Abraham Joshua Heschel’s response to Wiesenthal’s account presents another example to consider, where every criteria is met, but there is still something wrong (The Sunflower, pp. 170-171). The Rabbi of Brisk, on a train homeward, is rudely treated by a traveling salesman who does not recognize him. When they arrive in Brisk and the salesman realizes whom he has offended, he begs forgiveness repeatedly, tries to make good, and yet the rabbi firmly rejects him. He finally asks the Rabbi’s son to intervene, and the Rabbi explains to his son that the salesman had not known who he was, so he had offended a common man. It is to THAT person he should apologize. Remember Maimonides? Come back several times, and be willing to grant forgiveness. The salesman was doing everything right except for the big picture – it was not his offense against the rabbi’s prestige that was the failure, but rather his lack of basic decency to any ordinary person.

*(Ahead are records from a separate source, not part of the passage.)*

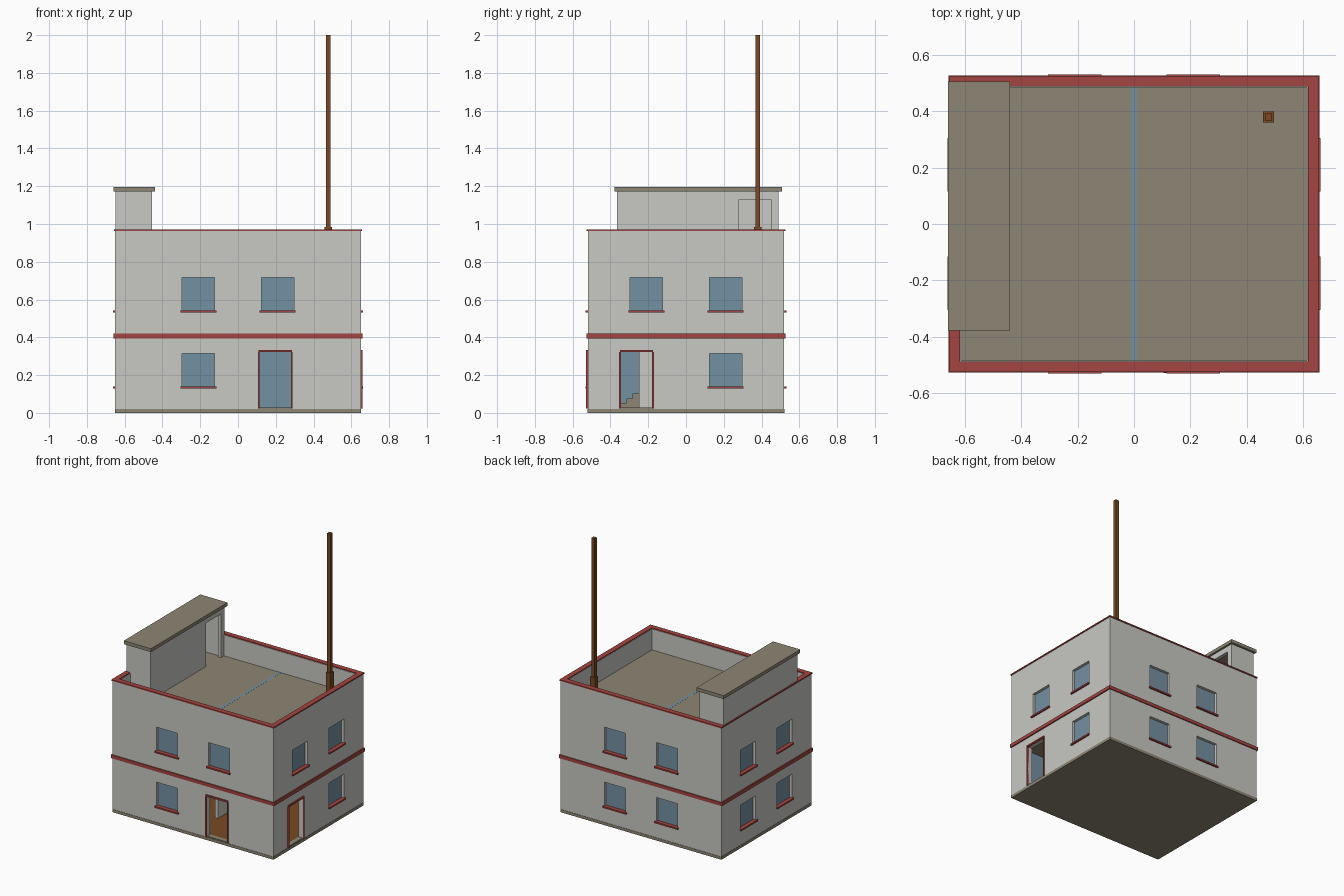
import bpy, bmesh
from math import pi
from mathutils import Matrix, Vector

cube = bpy.data.objects.get("Cube")
if cube:
    bpy.data.objects.remove(cube, do_unlink=True)


def material(name, r, g, b):
    m = bpy.data.materials.new(name)
    m.use_nodes = True
    m.diffuse_color = (r, g, b, 1)
    for n in m.node_tree.nodes:
        if n.type == 'BSDF_PRINCIPLED':
            n.inputs["Base Color"].default_value = (r, g, b, 1)
    return m


GREY = material("pale grey plaster", .58, .585, .55)
TAN = material("tan concrete", .27, .238, .178)
RED = material("brick red trim", .37, .058, .052)
BLUE = material("dusty blue", .175, .28, .36)
BROWN = material("brown wood", .19, .068, .017)


def finish(name, bm, mats, turn=0, centre=(0, 0)):
    """Turn a part a number of quarter turns about z, move it and link it."""
    move = Matrix.Translation((*centre, 0)) @ Matrix.Rotation(turn * pi / 2, 4, 'Z')
    bmesh.ops.transform(bm, matrix=move, verts=bm.verts)
    bmesh.ops.recalc_face_normals(bm, faces=bm.faces)
    mesh = bpy.data.meshes.new(name)
    bm.to_mesh(mesh)
    bm.free()
    for m in mats:
        mesh.materials.append(m)
    ob = bpy.data.objects.new(name, mesh)
    bpy.context.collection.objects.link(ob)
    return ob


def box(name, mat, xs, ys, zs, turn=0):
    bm = bmesh.new()
    bmesh.ops.create_cube(bm, size=1)
    for v in bm.verts:
        v.co = Vector([r[0] if c < 0 else r[1] for c, r in zip(v.co, (xs, ys, zs))])
    return finish(name, bm, [mat], turn)


def ring(name, mat, hx, hy, width, z0, z1):
    """Rectangular band running around the house."""
    for sign, side in ((-1, "front"), (1, "back")):
        box(f"{side}_{name}", mat, (-hx, hx), sorted((sign * hy, sign * (hy - width))), (z0, z1))
    for sign, side in ((-1, "left_hand"), (1, "right_hand")):
        box(f"{side}_{name}", mat, sorted((sign * hx, sign * (hx - width))),
            (-hy + width, hy - width), (z0, z1))


def wall(name, half, dist, z0, z1, holes, turn, thick, blue_top=0, centre=(0, 0)):
    """Wall with real openings; inner faces below blue_top are painted blue."""
    us = sorted({-half, half, *(u for h in holes for u in h[:2])})
    zs = {z0, z1, *(z for h in holes for z in h[2:])}
    if blue_top:
        zs.add(blue_top)
    zs = sorted(zs)

    def solid(i, j):
        if not (0 <= i < len(us) - 1 and 0 <= j < len(zs) - 1):
            return False
        u, z = (us[i] + us[i + 1]) / 2, (zs[j] + zs[j + 1]) / 2
        return not any(a < u < b and c < z < d for a, b, c, d in holes)

    bm = bmesh.new()
    verts = {(i, j, s): bm.verts.new((u, -dist + s * thick, z))
             for i, u in enumerate(us) for j, z in enumerate(zs) for s in (0, 1)}
    for i in range(len(us) - 1):
        for j in range(len(zs) - 1):
            if not solid(i, j):
                continue
            c = [(i, j), (i + 1, j), (i + 1, j + 1), (i, j + 1)]
            for s in (0, 1):
                f = bm.faces.new([verts[(*p, s)] for p in c])
                f.material_index = int(s == 1 and zs[j] < blue_top)
            # reveals and outer edges
            for n, (di, dj) in enumerate(((0, -1), (1, 0), (0, 1), (-1, 0))):
                if not solid(i + di, j + dj):
                    a, b = c[n], c[(n + 1) % 4]
                    bm.faces.new([verts[(*a, 0)], verts[(*b, 0)], verts[(*b, 1)], verts[(*a, 1)]])
    loose = [v for v in bm.verts if not v.link_faces]
    bmesh.ops.delete(bm, geom=loose, context='VERTS')
    finish(name, bm, [GREY, BLUE], turn, centre)


HX, HY, T = .65, .52, .035
ROOF = .812

# Four outer walls with windows, sills and doors
sides = [("front", HX, HY, .197), ("right_hand", HY - T, HX, -.262),
         ("back", HX, HY, None), ("left_hand", HY - T, HX, None)]
for k, (side, half, dist, door) in enumerate(sides):
    holes = []
    for level, z in (("lower", .138), ("upper", .54)):
        for u in (-.21, .21):
            if level == "lower" and door is not None and u * door > 0:
                continue
            holes.append((u - .086, u + .086, z, z + .176))
            tag = f"{side}_{level}_{'a' if u < 0 else 'b'}"
            box("window_pane_" + tag, BLUE, (u - .086, u + .086),
                (-dist + .02, -dist + .028), (z, z + .176), k)
            box("window_sill_" + tag, RED, (u - .095, u + .095),
                (-dist - .012, -dist + .018), (z - .009, z + .002), k)
    if door is not None:
        a, b, top = door - .083, door + .083, .322
        holes.append((a, b, .02, top))
        depth = (-dist - .009, -dist + .006)
        box(f"{side}_door_jamb_a", RED, (a - .009, a), depth, (.022, top), k)
        box(f"{side}_door_jamb_b", RED, (b, b + .009), depth, (.022, top), k)
        box(f"{side}_door_lintel", RED, (a - .005, b + .005), depth, (top, top + .011), k)
        box(f"{side}_door_threshold", TAN, (a, b), (-dist + .001, -dist + T), (.018, .028), k)
    wall(f"{side}_wall", half, dist, .02, .965, holes, k, T, ROOF)

# Base, floors and roof deck
IX, IY = HX - T, HY - T
box("foundation", TAN, (-HX - .002, HX + .002), (-HY - .002, HY + .002), (0, .021))
box("ground_floor", BROWN, (-IX, IX), (-IY, IY), (.02, .027))
box("middle_floor", TAN, (-IX, IX), (-IY, IY), (.395, .42))
box("roof_deck", TAN, (-IX, IX), (-IY, IY), (ROOF - .025, ROOF))

# Red trim around the storeys and on the parapet
ring("storey_band", RED, .659, .527, .02, .395, .42)
ring("parapet_cap", RED, .656, .526, .038, .962, .971)

# Interior partitions and stairs
box("ground_partition", GREY, (-.012, .012), (-.25, IY), (.025, .396))
box("upper_partition", BLUE, (-.01, .01), (-IY, IY), (.42, ROOF + .0006))
for i in range(14):
    y = -.35 + i * .034
    box(f"stair_{i + 1}", TAN, (-IX, -.45), (y, y + .034), (.026, .052 + i * .025))

# Stair house on the roof, with an open doorway towards the deck
CX, CY, SX, SY, S = -.551, .063, .097, .428, .025
doorway = [(.28 - CY, .45 - CY, ROOF, 1.13)]
for k, (side, half, dist, holes) in enumerate([
        ("front", SX, SY, []), ("deck", SY - S, SX, doorway),
        ("back", SX, SY, []), ("outer", SY - S, SX, [])]):
    wall(f"stair_house_{side}_wall", half, dist, ROOF, 1.172, holes, k, S, 0, (CX, CY))
box("stair_house_roof", TAN, (-.66, -.44), (-.378, .507), (1.172, 1.197))

# Roof pole in its socket
PX, PY = .478, .38
box("pole_socket", BROWN, (PX - .019, PX + .019), (PY - .019, PY + .019), (ROOF, .985))
box("roof_pole", BROWN, (PX - .013, PX + .013), (PY - .013, PY + .013), (.98, 2.0))
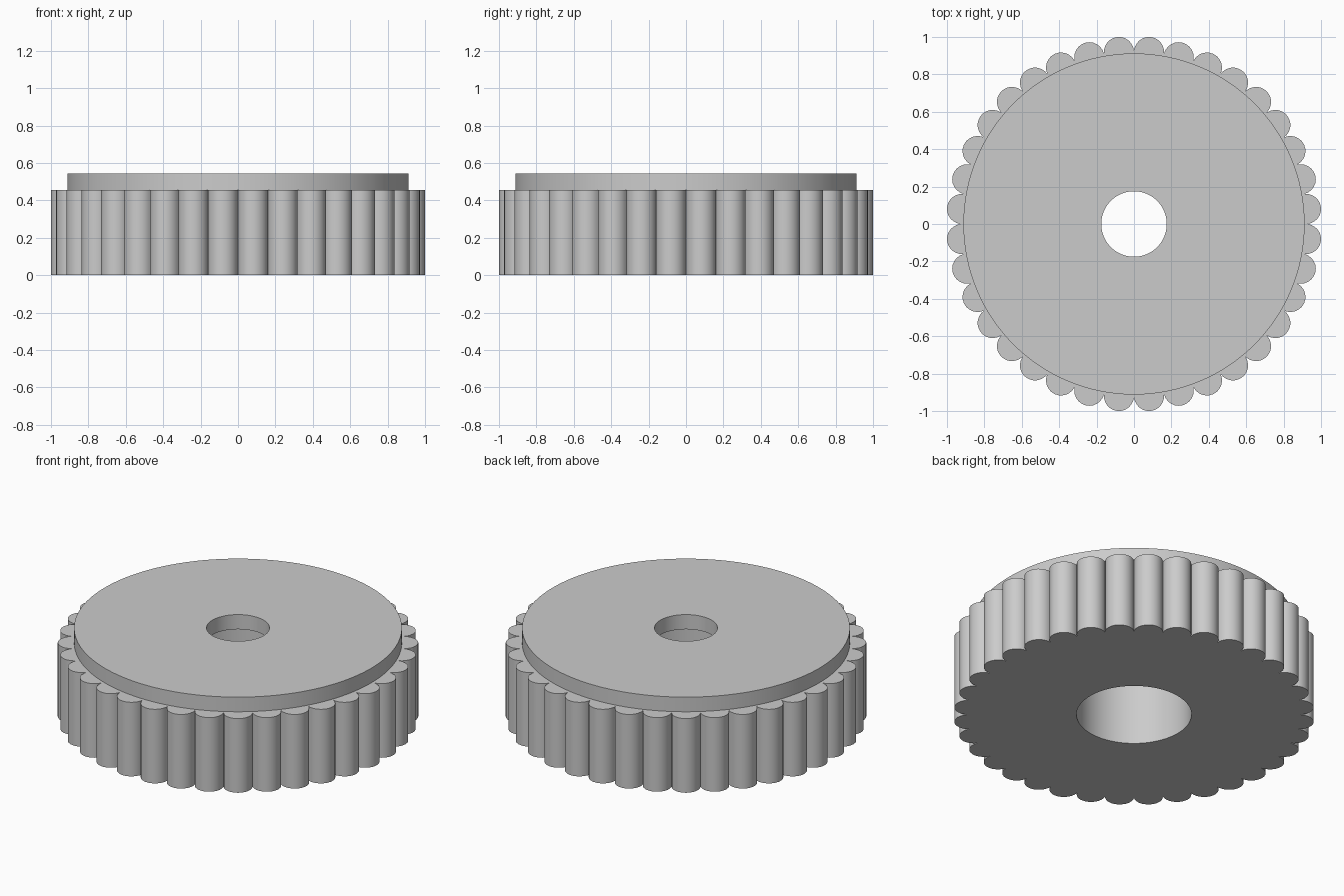
import bpy, bmesh, math

if "Cube" in bpy.data.objects:
    bpy.data.objects.remove(bpy.data.objects["Cube"])

LOBES = 36      # grip lobes around the rim
SEG = 12        # segments per lobe
N = LOBES * SEG
STEP = 2 * math.pi / LOBES
LOBE_R = 0.0804
LOBE_C = 0.923  # distance of lobe centres from the axis


def circle(r):
    return [(r * math.cos(2 * math.pi * i / N), r * math.sin(2 * math.pi * i / N)) for i in range(N)]


def scallops():
    # half-round lobes meeting in sharp valleys
    pts = []
    for k in range(LOBES):
        a = (k + 0.5) * STEP
        for j in range(SEG):
            b = a - math.pi / 2 + math.pi * j / SEG
            pts.append((LOBE_C * math.cos(a) + LOBE_R * math.cos(b),
                        LOBE_C * math.sin(a) + LOBE_R * math.sin(b)))
    return pts


# Cross-section loops: counterbore, scalloped grip, raised disc, centre hole
Z_STEP, Z_TOP = 0.455, 0.545
loops = [(circle(0.32), 0), (scallops(), 0), (scallops(), Z_STEP),
         (circle(0.912), Z_STEP), (circle(0.912), Z_TOP),
         (circle(0.175), Z_TOP), (circle(0.175), Z_STEP), (circle(0.32), Z_STEP)]

bm = bmesh.new()
rings = [[bm.verts.new((x, y, z)) for x, y in pts] for pts, z in loops]
for a, b in zip(rings, rings[1:] + rings[:1]):
    for i in range(N):
        j = (i + 1) % N
        bm.faces.new((a[i], a[j], b[j], b[i]))
bmesh.ops.recalc_face_normals(bm, faces=bm.faces)
mesh = bpy.data.meshes.new("knurled_knob")
bm.to_mesh(mesh)
bm.free()

# Plain grey finish
grey = bpy.data.materials.new("grey")
grey.diffuse_color = (0.6, 0.6, 0.6, 1)
grey.use_nodes = True
grey.node_tree.nodes["Principled BSDF"].inputs["Base Color"].default_value = grey.diffuse_color
mesh.materials.append(grey)

knob = bpy.data.objects.new("knurled_knob", mesh)
bpy.context.collection.objects.link(knob)
bpy.context.view_layer.objects.active = knob
knob.select_set(True)
bpy.ops.object.shade_smooth_by_angle(angle=math.radians(30))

What makes The Sunflower narrative even more poignant is what Simon Wiesenthal did with his life after the Holocaust. Within a few weeks of liberation, he began the work of the rest of his life: to bring fugitive Nazis to justice for what they had done. As he puts it in The Sunflower (p. 83): “Years of suffering had inflicted deep wounds on my faith that justice existed in the world.. . . I thought the work…might help me regain my faith in humanity and in the things which mankind needs in life besides the material.” Wiesenthal grappled with forgiveness, yet he also he insisted on bringing justice to the world. For justice, honesty, loyalty to the truth are basic to human existence, especially if we believe that human beings alone have the knowledge and ability to bring them about.
I humbly offer this model for when to say “I forgive” and how to seek forgiveness: be direct, own it, make good, show growth. There are no guarantees, of course, like all of these simplest things to say. But if it works to bring a bit more shalom, peace into the world, then why not? All of these simple things to say, from “I hear you” leading to “I’ll help,” or “It’s my responsibility” opening up the possibility of “I forgive,” what they have in common is their potential to build bridges across the gulfs that divide us – misunderstanding, distrust, anger, isolation. The give and take of dialogue becomes the give and take of companionship and community. Even Simon Wiesenthal, in his solitary encounter with a representative of everything he has every right to hate with every fiber of his being, even then he sat, and he listened, he showed compassion, he grappled with the humanity of the other person. And afterwards, he needed to share his story with his fellow prisoners, and ultimately the world, to ask “what would you have done.” One of his comrades offered this interpretation: “a superman has asked a subhuman to do something which is superhuman. If you had forgiven him, you would never have forgiven yourself all of your life.” (The Sunflower, p. 66) If forgiveness would be superhuman, then it cannot be expected or demanded. But if forgiveness can be the bridge to a shared humanity and teshuva opens the possibility of a return to community, then we should be willing to take that first step. As I encourage you to do as we begin this new year.